Imagine this. You’re on holiday, swimming in a picturesque Mediterranean beach on a boiling hot afternoon. Suddenly a loud siren sounds, indicating that rockets are expected to hit your area in approximately 90 seconds. People chaotically run from the water to the change rooms, which provide the only viable shelter within close proximity. You’re too slow. By the time you reach the change rooms they’re full. You judge that your best option is to lay flat on your stomach next to a one-meter tall concrete fence. Hopefully the fence can withstand the shrapnel which is packed into each rocket. Are you even on the correct side of the fence? The rockets are coming from the south-west. You should probably be against the north-east side of the fence. Before you have time to decide which direction is which, there are several deafening explosions above.

This was my personal experience recently. The rockets were fired by Hamas, a Gaza-based organization which the United States government and European Union classify as a terrorist group. I was in Tel Aviv; a modern metropolis consistently ranked among the world’s top progressive cities. As an Australian holidaying in Israel, the similarities between Tel Aviv and Sydney made my experience particularly remarkable, as the thought of sprinting to shelter at my local Australian beach seemed so bizarre.

Figures show that my situation carried a low likelihood of personal harm. Not only has the Israeli government installed sirens to warn of incoming rockets, but Israel’s investment in Iron Dome – an anti-missile system – has paid off. Approximately 90% of rockets fired at Israeli population centers, including those I encountered at the beach, have been intercepted. While the Iron Dome provides some safety to Israelis, the deaths of three civilians in Israel since the conflict’s outbreak demonstrate the deadly impact of rockets.

In sharp contrast to Israeli measures that limit casualties, Hamas embarks on a strategy to maximize Gazan casualties, which is outlined in a recently acquired Hamas manual. These divergent approaches have resulted in a skewed casualty count, which is used by some to support claims that Israel’s current operation to eliminate Hamas’ rocket-firing capability and illegal tunnel infrastructure is disproportionate. Since non-military approaches have not deterred Hamas, the natural extension of this view is that Israelis should tolerate a daily barrage of rockets, because taking preventive action will inevitably result in destruction that eclipses the damage Israel is sustaining.

A narrow perspective such as this, which essentially punishes Israel for effectively protecting its citizens, is problematic for several reasons. Under this reasoning, the actions of both sides are assessed concurrently, which falsely equates Israel’s tactical defensive actions with Hamas’ indiscriminate belligerent actions. However, most importantly, Israel’s casualty count does not reflect the ongoing toll on regular life that Hamas rocket attacks cause. During my short stay in Israel I caught a mere glimpse of this toll. The key question is not which side has suffered more deaths, but whether Israel has a right to take necessary actions which allow their citizens to live in peace, free of perpetual rocket fire.
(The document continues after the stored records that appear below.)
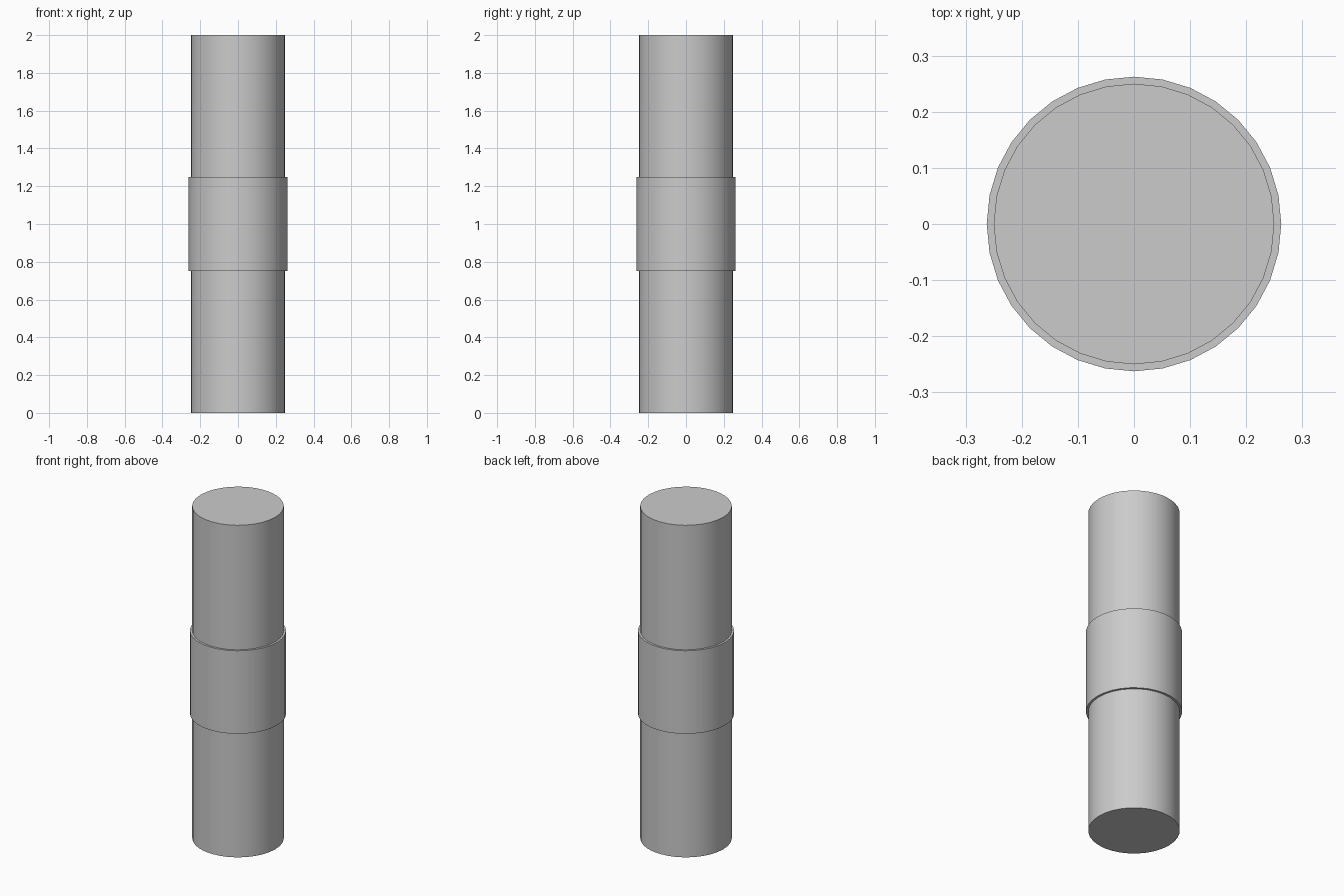
import bpy
import math

if "Cube" in bpy.data.objects:
    bpy.data.objects.remove(bpy.data.objects["Cube"])

SIDES = 32


def cylinder(name, radius, z_min, z_max):
    bpy.ops.mesh.primitive_cylinder_add(
        vertices=SIDES, radius=radius, depth=z_max - z_min,
        location=(0, 0, (z_min + z_max) / 2))
    obj = bpy.context.object
    obj.name = name
    bpy.ops.object.shade_smooth_by_angle(angle=math.radians(30))
    return obj


# Full-height round shaft
cylinder("shaft", 0.25, 0.0, 2.0)

# Slightly wider grip band around the middle
cylinder("middle_band", 0.2625, 0.75, 1.25)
To determine where you stand on this question, it’s useful to apply Israel’s predicament to your life and your city. Could you live every moment of every day continuously thinking about where you’ll run if a siren sounds? Could you get used to examining a map of public bomb shelters before choosing a restaurant or bar to attend for the night? Could you accept that sometimes, in the middle of a shower, you’ll be forced to quickly grab a towel and run to the staircase in as little as 15 seconds, where people from adjacent units will join you? Could you imagine sitting with your child and explaining to him or her that when they hear a siren, they must run to shelter or get down flat on their stomach with their arms covering their ears? Could you deal with the constant stress of knowing that a parent, grandparent or disabled relative cannot find shelter quickly enough if a rocket is incoming?

Now, ask yourself how you would want your government to respond to rocket attacks, given that its perpetrators will ruthlessly use their civilians as human shields to ensure that any counter-response comes with a price.